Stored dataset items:
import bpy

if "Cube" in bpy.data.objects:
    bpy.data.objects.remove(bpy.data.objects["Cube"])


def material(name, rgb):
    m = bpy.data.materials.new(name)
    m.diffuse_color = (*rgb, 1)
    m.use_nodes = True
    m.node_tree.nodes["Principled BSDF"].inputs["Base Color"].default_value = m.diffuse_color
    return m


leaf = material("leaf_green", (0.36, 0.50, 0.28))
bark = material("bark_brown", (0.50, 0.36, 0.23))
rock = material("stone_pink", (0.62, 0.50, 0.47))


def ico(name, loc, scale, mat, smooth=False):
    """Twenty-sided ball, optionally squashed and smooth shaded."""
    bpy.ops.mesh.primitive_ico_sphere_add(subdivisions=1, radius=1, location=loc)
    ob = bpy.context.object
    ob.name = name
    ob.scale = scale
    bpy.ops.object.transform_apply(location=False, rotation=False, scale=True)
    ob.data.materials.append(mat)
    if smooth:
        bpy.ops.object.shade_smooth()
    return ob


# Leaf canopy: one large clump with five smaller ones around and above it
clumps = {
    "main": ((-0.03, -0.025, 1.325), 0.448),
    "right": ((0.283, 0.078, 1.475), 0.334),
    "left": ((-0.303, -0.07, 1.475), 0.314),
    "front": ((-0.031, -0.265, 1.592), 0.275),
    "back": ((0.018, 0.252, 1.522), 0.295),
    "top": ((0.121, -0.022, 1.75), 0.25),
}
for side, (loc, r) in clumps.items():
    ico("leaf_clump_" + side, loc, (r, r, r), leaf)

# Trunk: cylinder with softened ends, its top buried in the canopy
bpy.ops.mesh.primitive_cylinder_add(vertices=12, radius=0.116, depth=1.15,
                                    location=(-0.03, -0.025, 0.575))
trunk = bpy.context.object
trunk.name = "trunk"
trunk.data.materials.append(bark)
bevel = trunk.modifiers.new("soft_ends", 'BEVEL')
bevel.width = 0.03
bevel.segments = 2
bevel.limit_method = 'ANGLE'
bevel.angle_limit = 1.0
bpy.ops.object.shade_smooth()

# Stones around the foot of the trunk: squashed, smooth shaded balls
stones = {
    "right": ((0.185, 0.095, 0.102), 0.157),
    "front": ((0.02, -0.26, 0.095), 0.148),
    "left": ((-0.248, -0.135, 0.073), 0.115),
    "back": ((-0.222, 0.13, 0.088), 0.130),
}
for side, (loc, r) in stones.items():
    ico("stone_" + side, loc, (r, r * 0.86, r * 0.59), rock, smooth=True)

Description of the task – The answer must reproduce all of the entries exactly.

Answer to this task –
import bpy

if "Cube" in bpy.data.objects:
    bpy.data.objects.remove(bpy.data.objects["Cube"])


def material(name, rgb):
    m = bpy.data.materials.new(name)
    m.diffuse_color = (*rgb, 1)
    m.use_nodes = True
    m.node_tree.nodes["Principled BSDF"].inputs["Base Color"].default_value = m.diffuse_color
    return m


leaf = material("leaf_green", (0.36, 0.50, 0.28))
bark = material("bark_brown", (0.50, 0.36, 0.23))
rock = material("stone_pink", (0.62, 0.50, 0.47))


def ico(name, loc, scale, mat, smooth=False):
    """Twenty-sided ball, optionally squashed and smooth shaded."""
    bpy.ops.mesh.primitive_ico_sphere_add(subdivisions=1, radius=1, location=loc)
    ob = bpy.context.object
    ob.name = name
    ob.scale = scale
    bpy.ops.object.transform_apply(location=False, rotation=False, scale=True)
    ob.data.materials.append(mat)
    if smooth:
        bpy.ops.object.shade_smooth()
    return ob


# Leaf canopy: one large clump with five smaller ones around and above it
clumps = {
    "main": ((-0.03, -0.025, 1.325), 0.448),
    "right": ((0.283, 0.078, 1.475), 0.334),
    "left": ((-0.303, -0.07, 1.475), 0.314),
    "front": ((-0.031, -0.265, 1.592), 0.275),
    "back": ((0.018, 0.252, 1.522), 0.295),
    "top": ((0.121, -0.022, 1.75), 0.25),
}
for side, (loc, r) in clumps.items():
    ico("leaf_clump_" + side, loc, (r, r, r), leaf)

# Trunk: cylinder with softened ends, its top buried in the canopy
bpy.ops.mesh.primitive_cylinder_add(vertices=12, radius=0.116, depth=1.15,
                                    location=(-0.03, -0.025, 0.575))
trunk = bpy.context.object
trunk.name = "trunk"
trunk.data.materials.append(bark)
bevel = trunk.modifiers.new("soft_ends", 'BEVEL')
bevel.width = 0.03
bevel.segments = 2
bevel.limit_method = 'ANGLE'
bevel.angle_limit = 1.0
bpy.ops.object.shade_smooth()

# Stones around the foot of the trunk: squashed, smooth shaded balls
stones = {
    "right": ((0.185, 0.095, 0.102), 0.157),
    "front": ((0.02, -0.26, 0.095), 0.148),
    "left": ((-0.248, -0.135, 0.073), 0.115),
    "back": ((-0.222, 0.13, 0.088), 0.130),
}
for side, (loc, r) in stones.items():
    ico("stone_" + side, loc, (r, r * 0.86, r * 0.59), rock, smooth=True)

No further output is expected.